A Victorian Female Crime Ring
The Forty Elephants were a prominent Victorian female gang that held sway over part of London, and whose roots go back to the 1700s. Their criminal activities were not limited to their own neighborhood. They operated across the British capital, and eventually, their reach extended throughout Britain. They got their moniker because they were based in the Elephant and Castle, an area in London’s Borough of Southwark whose most famous landmark was a pub and coaching inn that bore that name.
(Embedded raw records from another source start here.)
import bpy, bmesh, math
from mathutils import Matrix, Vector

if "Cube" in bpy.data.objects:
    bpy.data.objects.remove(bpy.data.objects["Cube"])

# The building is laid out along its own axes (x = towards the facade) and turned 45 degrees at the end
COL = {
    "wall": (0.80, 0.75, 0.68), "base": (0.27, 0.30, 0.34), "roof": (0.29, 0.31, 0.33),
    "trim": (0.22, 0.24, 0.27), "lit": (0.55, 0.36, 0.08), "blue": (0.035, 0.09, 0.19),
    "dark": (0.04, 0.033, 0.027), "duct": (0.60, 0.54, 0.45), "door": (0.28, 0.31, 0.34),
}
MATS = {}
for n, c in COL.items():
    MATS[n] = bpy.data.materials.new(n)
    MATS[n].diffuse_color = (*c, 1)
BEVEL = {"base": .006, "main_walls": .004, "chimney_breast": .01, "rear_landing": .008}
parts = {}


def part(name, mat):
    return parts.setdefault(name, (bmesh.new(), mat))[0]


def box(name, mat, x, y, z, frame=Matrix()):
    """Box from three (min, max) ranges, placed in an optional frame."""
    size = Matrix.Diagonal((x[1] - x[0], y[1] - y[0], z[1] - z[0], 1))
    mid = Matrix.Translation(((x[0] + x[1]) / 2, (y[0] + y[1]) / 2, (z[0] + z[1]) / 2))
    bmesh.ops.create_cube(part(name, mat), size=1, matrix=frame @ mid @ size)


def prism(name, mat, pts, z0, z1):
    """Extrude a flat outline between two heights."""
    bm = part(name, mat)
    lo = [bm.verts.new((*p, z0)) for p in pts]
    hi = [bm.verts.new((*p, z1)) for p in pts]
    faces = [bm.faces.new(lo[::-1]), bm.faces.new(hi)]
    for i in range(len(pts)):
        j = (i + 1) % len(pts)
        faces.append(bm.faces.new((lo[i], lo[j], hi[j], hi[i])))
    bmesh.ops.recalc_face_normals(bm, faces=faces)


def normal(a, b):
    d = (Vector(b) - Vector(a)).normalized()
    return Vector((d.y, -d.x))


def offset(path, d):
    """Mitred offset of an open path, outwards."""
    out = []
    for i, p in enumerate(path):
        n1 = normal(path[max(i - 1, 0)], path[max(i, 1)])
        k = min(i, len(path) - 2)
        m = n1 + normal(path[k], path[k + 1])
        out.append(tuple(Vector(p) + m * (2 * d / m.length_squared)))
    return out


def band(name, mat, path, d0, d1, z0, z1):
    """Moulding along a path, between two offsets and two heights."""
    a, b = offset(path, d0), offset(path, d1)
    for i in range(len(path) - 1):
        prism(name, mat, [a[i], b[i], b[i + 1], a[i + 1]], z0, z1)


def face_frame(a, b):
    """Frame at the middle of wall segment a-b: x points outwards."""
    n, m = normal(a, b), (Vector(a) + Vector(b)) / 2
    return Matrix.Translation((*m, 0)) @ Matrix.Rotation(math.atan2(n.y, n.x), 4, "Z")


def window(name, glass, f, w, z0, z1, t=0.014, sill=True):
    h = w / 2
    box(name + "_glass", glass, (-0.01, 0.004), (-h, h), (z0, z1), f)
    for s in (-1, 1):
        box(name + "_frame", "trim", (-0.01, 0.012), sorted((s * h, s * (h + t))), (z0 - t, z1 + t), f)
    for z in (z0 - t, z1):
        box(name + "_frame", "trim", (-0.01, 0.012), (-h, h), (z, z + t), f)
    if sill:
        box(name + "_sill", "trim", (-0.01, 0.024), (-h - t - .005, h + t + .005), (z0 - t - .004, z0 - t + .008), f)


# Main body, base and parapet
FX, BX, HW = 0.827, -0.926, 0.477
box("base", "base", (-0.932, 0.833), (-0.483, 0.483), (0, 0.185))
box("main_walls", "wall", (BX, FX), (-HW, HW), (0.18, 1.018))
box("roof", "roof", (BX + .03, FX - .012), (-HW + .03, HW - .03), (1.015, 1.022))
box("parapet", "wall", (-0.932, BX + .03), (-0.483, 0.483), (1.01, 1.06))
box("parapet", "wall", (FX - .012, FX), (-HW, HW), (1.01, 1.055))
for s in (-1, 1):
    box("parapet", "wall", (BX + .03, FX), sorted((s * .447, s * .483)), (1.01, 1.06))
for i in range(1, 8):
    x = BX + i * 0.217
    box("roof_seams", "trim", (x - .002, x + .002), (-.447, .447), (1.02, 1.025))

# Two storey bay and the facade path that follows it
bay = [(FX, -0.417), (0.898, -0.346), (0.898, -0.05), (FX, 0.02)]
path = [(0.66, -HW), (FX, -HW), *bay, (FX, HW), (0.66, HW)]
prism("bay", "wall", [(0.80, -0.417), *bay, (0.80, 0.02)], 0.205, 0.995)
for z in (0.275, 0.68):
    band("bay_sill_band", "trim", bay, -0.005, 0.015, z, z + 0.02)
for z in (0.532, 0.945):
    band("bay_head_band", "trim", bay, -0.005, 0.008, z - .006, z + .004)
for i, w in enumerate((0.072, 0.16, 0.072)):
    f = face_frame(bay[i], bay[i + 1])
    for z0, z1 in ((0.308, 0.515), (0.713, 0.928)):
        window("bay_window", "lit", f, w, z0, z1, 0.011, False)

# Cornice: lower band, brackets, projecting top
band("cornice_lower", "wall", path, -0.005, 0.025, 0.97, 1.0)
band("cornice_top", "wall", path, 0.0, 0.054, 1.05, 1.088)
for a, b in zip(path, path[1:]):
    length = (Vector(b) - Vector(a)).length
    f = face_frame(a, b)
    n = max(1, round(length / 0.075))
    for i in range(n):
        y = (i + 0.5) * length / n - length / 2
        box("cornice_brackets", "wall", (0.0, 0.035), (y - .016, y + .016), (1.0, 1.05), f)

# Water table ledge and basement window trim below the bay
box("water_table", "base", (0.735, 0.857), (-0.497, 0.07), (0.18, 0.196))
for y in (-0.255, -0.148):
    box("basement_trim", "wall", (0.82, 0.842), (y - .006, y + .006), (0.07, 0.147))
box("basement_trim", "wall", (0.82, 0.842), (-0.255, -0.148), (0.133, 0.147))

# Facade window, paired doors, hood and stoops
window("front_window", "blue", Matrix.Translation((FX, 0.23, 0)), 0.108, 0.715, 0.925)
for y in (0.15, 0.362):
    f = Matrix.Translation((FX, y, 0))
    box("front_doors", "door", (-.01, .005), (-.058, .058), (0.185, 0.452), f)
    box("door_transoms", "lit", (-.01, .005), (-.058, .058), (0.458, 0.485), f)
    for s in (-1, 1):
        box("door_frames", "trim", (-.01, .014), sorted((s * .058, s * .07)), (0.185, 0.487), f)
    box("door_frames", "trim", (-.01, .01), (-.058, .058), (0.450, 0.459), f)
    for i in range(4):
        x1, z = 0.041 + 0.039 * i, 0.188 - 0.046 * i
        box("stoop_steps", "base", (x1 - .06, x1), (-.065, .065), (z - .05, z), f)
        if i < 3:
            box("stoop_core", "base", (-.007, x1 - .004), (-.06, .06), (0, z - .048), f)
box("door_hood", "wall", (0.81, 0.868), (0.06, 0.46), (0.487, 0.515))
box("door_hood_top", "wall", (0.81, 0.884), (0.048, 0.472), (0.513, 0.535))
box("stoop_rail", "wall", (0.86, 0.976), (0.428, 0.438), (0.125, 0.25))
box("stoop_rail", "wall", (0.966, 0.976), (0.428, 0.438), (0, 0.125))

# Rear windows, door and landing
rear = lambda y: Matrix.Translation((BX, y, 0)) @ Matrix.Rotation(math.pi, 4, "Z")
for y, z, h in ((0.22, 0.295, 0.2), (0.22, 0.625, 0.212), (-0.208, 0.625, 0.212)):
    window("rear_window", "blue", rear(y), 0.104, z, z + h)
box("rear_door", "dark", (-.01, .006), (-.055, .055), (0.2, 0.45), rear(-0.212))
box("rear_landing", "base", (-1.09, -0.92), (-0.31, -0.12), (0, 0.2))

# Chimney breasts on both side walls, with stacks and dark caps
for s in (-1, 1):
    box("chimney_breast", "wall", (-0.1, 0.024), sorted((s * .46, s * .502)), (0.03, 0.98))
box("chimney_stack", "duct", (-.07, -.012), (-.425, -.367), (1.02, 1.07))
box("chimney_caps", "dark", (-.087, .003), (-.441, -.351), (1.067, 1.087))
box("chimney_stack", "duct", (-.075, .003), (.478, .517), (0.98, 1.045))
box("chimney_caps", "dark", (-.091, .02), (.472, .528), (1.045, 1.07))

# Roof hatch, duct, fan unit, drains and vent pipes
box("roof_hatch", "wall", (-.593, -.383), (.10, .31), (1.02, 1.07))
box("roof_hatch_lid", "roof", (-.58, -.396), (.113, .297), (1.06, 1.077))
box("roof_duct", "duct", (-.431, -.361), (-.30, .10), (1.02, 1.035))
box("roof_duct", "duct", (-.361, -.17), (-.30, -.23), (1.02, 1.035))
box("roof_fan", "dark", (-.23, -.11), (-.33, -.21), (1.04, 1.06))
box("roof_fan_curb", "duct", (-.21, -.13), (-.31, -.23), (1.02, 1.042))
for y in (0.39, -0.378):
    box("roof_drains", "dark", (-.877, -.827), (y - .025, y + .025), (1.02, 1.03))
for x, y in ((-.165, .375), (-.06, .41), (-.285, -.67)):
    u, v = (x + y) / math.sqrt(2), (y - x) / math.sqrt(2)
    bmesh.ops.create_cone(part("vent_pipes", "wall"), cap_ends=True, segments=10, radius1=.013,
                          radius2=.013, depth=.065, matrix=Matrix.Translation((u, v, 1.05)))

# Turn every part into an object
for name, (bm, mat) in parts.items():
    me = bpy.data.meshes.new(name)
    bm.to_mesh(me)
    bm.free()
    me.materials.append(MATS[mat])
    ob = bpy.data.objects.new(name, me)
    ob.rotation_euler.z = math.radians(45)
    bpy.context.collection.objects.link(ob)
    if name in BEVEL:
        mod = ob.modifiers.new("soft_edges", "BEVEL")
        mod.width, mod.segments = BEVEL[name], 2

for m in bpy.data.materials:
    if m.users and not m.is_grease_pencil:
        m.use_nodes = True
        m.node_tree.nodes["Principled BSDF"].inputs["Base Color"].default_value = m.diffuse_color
They specialized in shoplifting, helped by the voluminous, multilayered, and complicated clothing worn by women well into the twentieth century. Prudish attitudes that afforded women significant privacy also made it easier for female shoplifters to escape notice. They nearly bled posh West End stores white with their shoplifting raids. Eventually, mere rumors of their presence in an upscale neighborhood began to trigger panics among shop owners. They also exacted tribute from smaller gangs that engaged in shoplifting. Those who failed to pay were beaten, and sometimes kidnapped and tortured until they changed their minds. Although store thefts were a key part of their criminal activities, it was not all that they had in their bag of tricks.